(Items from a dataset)
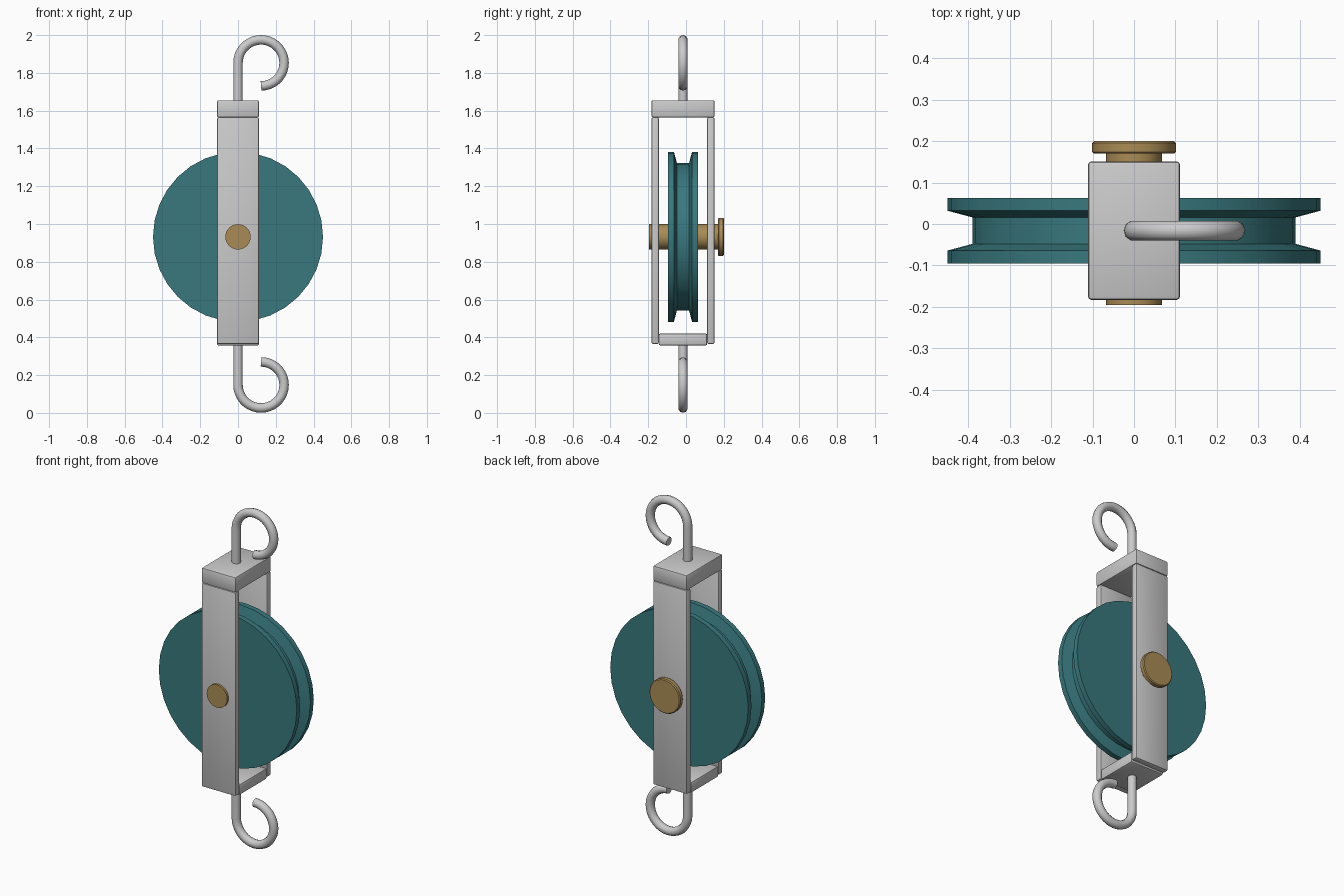
import bpy, bmesh
from math import pi, sin, cos

if "Cube" in bpy.data.objects:
    bpy.data.objects.remove(bpy.data.objects["Cube"])

CY = -0.016      # centre plane of the frame and wheel
AXLE_Z = 0.932   # axle height


def material(name, rgb):
    m = bpy.data.materials.new(name)
    m.diffuse_color = (*rgb, 1)
    m.use_nodes = True
    m.node_tree.nodes["Principled BSDF"].inputs["Base Color"].default_value = m.diffuse_color
    return m


TEAL = material("teal", (0.04, 0.19, 0.21))
BRASS = material("brass", (0.40, 0.26, 0.09))


def finish(ob, angle=30, mat=None):
    bpy.ops.object.select_all(action='DESELECT')
    ob.select_set(True)
    bpy.context.view_layer.objects.active = ob
    bpy.ops.object.shade_smooth_by_angle(angle=angle * pi / 180)
    if mat:
        ob.data.materials.append(mat)
    return ob


def box(name, x, y, z, bevel=0.008):
    """Bevelled box from (min, max) ranges."""
    me = bpy.data.meshes.new(name)
    bm = bmesh.new()
    bmesh.ops.create_cube(bm, size=1)
    for v in bm.verts:
        v.co = [r[0] + (c + 0.5) * (r[1] - r[0]) for c, r in zip(v.co, (x, y, z))]
    bmesh.ops.bevel(bm, geom=bm.edges[:], offset=bevel, segments=2,
                    profile=0.5, affect='EDGES')
    bm.to_mesh(me)
    bm.free()
    ob = bpy.data.objects.new(name, me)
    bpy.context.collection.objects.link(ob)
    return finish(ob)


def lathe(name, profile, mat, sides=32):
    """Capped solid turned round the axle from (y, radius) points."""
    me = bpy.data.meshes.new(name)
    bm = bmesh.new()
    rings = [[bm.verts.new((r * cos(2 * pi * i / sides), y,
                            AXLE_Z + r * sin(2 * pi * i / sides)))
              for i in range(sides)] for y, r in profile]
    for a, b in zip(rings, rings[1:]):
        for i in range(sides):
            j = (i + 1) % sides
            bm.faces.new((a[i], a[j], b[j], b[i]))
    bm.faces.new(rings[0])
    bm.faces.new(rings[-1])
    bmesh.ops.recalc_face_normals(bm, faces=bm.faces[:])
    bm.to_mesh(me)
    bm.free()
    ob = bpy.data.objects.new(name, me)
    bpy.context.collection.objects.link(ob)
    return finish(ob, 15, mat)


def hook(name, stem_z, arc_z, up):
    """Straight stem running into a three-quarter loop."""
    R, n = 0.122, 27
    pts = [(0, CY, stem_z)]
    for i in range(n + 1):
        a = pi - 1.5 * pi * i / n
        pts.append((R + R * cos(a), CY, arc_z + up * R * sin(a)))
    cu = bpy.data.curves.new(name, 'CURVE')
    cu.dimensions = '3D'
    cu.bevel_depth = 0.025
    cu.bevel_resolution = 3
    cu.use_fill_caps = True
    sp = cu.splines.new('POLY')
    sp.points.add(len(pts) - 1)
    for p, co in zip(sp.points, pts):
        p.co = (*co, 1)
    ob = bpy.data.objects.new(name, cu)
    bpy.context.collection.objects.link(ob)
    bpy.ops.object.select_all(action='DESELECT')
    ob.select_set(True)
    bpy.context.view_layer.objects.active = ob
    bpy.ops.object.convert(target='MESH')
    return finish(bpy.context.view_layer.objects.active, 50)


# Frame: two cheek plates joined by top and bottom blocks
W = (-0.111, 0.111)
box("front_cheek_plate", W, (-0.183, -0.144), (0.365, 1.565))
box("back_cheek_plate", W, (0.112, 0.151), (0.365, 1.565))
box("top_block", W, (-0.183, 0.151), (1.565, 1.655))
box("bottom_block", W, (-0.144, 0.112), (0.357, 0.42))

# Grooved wheel
lathe("pulley_wheel", [(-0.095, 0.45), (-0.064, 0.45), (-0.048, 0.39),
                       (0.016, 0.39), (0.032, 0.45), (0.063, 0.45)], TEAL)

# Axle pin and its head
lathe("axle_pin", [(-0.196, 0.067), (0.175, 0.067)], BRASS)
lathe("axle_head", [(0.17, 0.097), (0.174, 0.101), (0.195, 0.101),
                    (0.2, 0.096)], BRASS)

# Hooks
hook("top_hook", 1.60, 1.853, 1)
hook("bottom_hook", 0.40, 0.148, -1)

◆ **Your goal**
Only the pictures are to be excluded; all other parts of the records above are to be given exactly.

◆ **Exercise response**
import bpy, bmesh
from math import pi, sin, cos

if "Cube" in bpy.data.objects:
    bpy.data.objects.remove(bpy.data.objects["Cube"])

CY = -0.016      # centre plane of the frame and wheel
AXLE_Z = 0.932   # axle height


def material(name, rgb):
    m = bpy.data.materials.new(name)
    m.diffuse_color = (*rgb, 1)
    m.use_nodes = True
    m.node_tree.nodes["Principled BSDF"].inputs["Base Color"].default_value = m.diffuse_color
    return m


TEAL = material("teal", (0.04, 0.19, 0.21))
BRASS = material("brass", (0.40, 0.26, 0.09))


def finish(ob, angle=30, mat=None):
    bpy.ops.object.select_all(action='DESELECT')
    ob.select_set(True)
    bpy.context.view_layer.objects.active = ob
    bpy.ops.object.shade_smooth_by_angle(angle=angle * pi / 180)
    if mat:
        ob.data.materials.append(mat)
    return ob


def box(name, x, y, z, bevel=0.008):
    """Bevelled box from (min, max) ranges."""
    me = bpy.data.meshes.new(name)
    bm = bmesh.new()
    bmesh.ops.create_cube(bm, size=1)
    for v in bm.verts:
        v.co = [r[0] + (c + 0.5) * (r[1] - r[0]) for c, r in zip(v.co, (x, y, z))]
    bmesh.ops.bevel(bm, geom=bm.edges[:], offset=bevel, segments=2,
                    profile=0.5, affect='EDGES')
    bm.to_mesh(me)
    bm.free()
    ob = bpy.data.objects.new(name, me)
    bpy.context.collection.objects.link(ob)
    return finish(ob)


def lathe(name, profile, mat, sides=32):
    """Capped solid turned round the axle from (y, radius) points."""
    me = bpy.data.meshes.new(name)
    bm = bmesh.new()
    rings = [[bm.verts.new((r * cos(2 * pi * i / sides), y,
                            AXLE_Z + r * sin(2 * pi * i / sides)))
              for i in range(sides)] for y, r in profile]
    for a, b in zip(rings, rings[1:]):
        for i in range(sides):
            j = (i + 1) % sides
            bm.faces.new((a[i], a[j], b[j], b[i]))
    bm.faces.new(rings[0])
    bm.faces.new(rings[-1])
    bmesh.ops.recalc_face_normals(bm, faces=bm.faces[:])
    bm.to_mesh(me)
    bm.free()
    ob = bpy.data.objects.new(name, me)
    bpy.context.collection.objects.link(ob)
    return finish(ob, 15, mat)


def hook(name, stem_z, arc_z, up):
    """Straight stem running into a three-quarter loop."""
    R, n = 0.122, 27
    pts = [(0, CY, stem_z)]
    for i in range(n + 1):
        a = pi - 1.5 * pi * i / n
        pts.append((R + R * cos(a), CY, arc_z + up * R * sin(a)))
    cu = bpy.data.curves.new(name, 'CURVE')
    cu.dimensions = '3D'
    cu.bevel_depth = 0.025
    cu.bevel_resolution = 3
    cu.use_fill_caps = True
    sp = cu.splines.new('POLY')
    sp.points.add(len(pts) - 1)
    for p, co in zip(sp.points, pts):
        p.co = (*co, 1)
    ob = bpy.data.objects.new(name, cu)
    bpy.context.collection.objects.link(ob)
    bpy.ops.object.select_all(action='DESELECT')
    ob.select_set(True)
    bpy.context.view_layer.objects.active = ob
    bpy.ops.object.convert(target='MESH')
    return finish(bpy.context.view_layer.objects.active, 50)


# Frame: two cheek plates joined by top and bottom blocks
W = (-0.111, 0.111)
box("front_cheek_plate", W, (-0.183, -0.144), (0.365, 1.565))
box("back_cheek_plate", W, (0.112, 0.151), (0.365, 1.565))
box("top_block", W, (-0.183, 0.151), (1.565, 1.655))
box("bottom_block", W, (-0.144, 0.112), (0.357, 0.42))

# Grooved wheel
lathe("pulley_wheel", [(-0.095, 0.45), (-0.064, 0.45), (-0.048, 0.39),
                       (0.016, 0.39), (0.032, 0.45), (0.063, 0.45)], TEAL)

# Axle pin and its head
lathe("axle_pin", [(-0.196, 0.067), (0.175, 0.067)], BRASS)
lathe("axle_head", [(0.17, 0.097), (0.174, 0.101), (0.195, 0.101),
                    (0.2, 0.096)], BRASS)

# Hooks
hook("top_hook", 1.60, 1.853, 1)
hook("bottom_hook", 0.40, 0.148, -1)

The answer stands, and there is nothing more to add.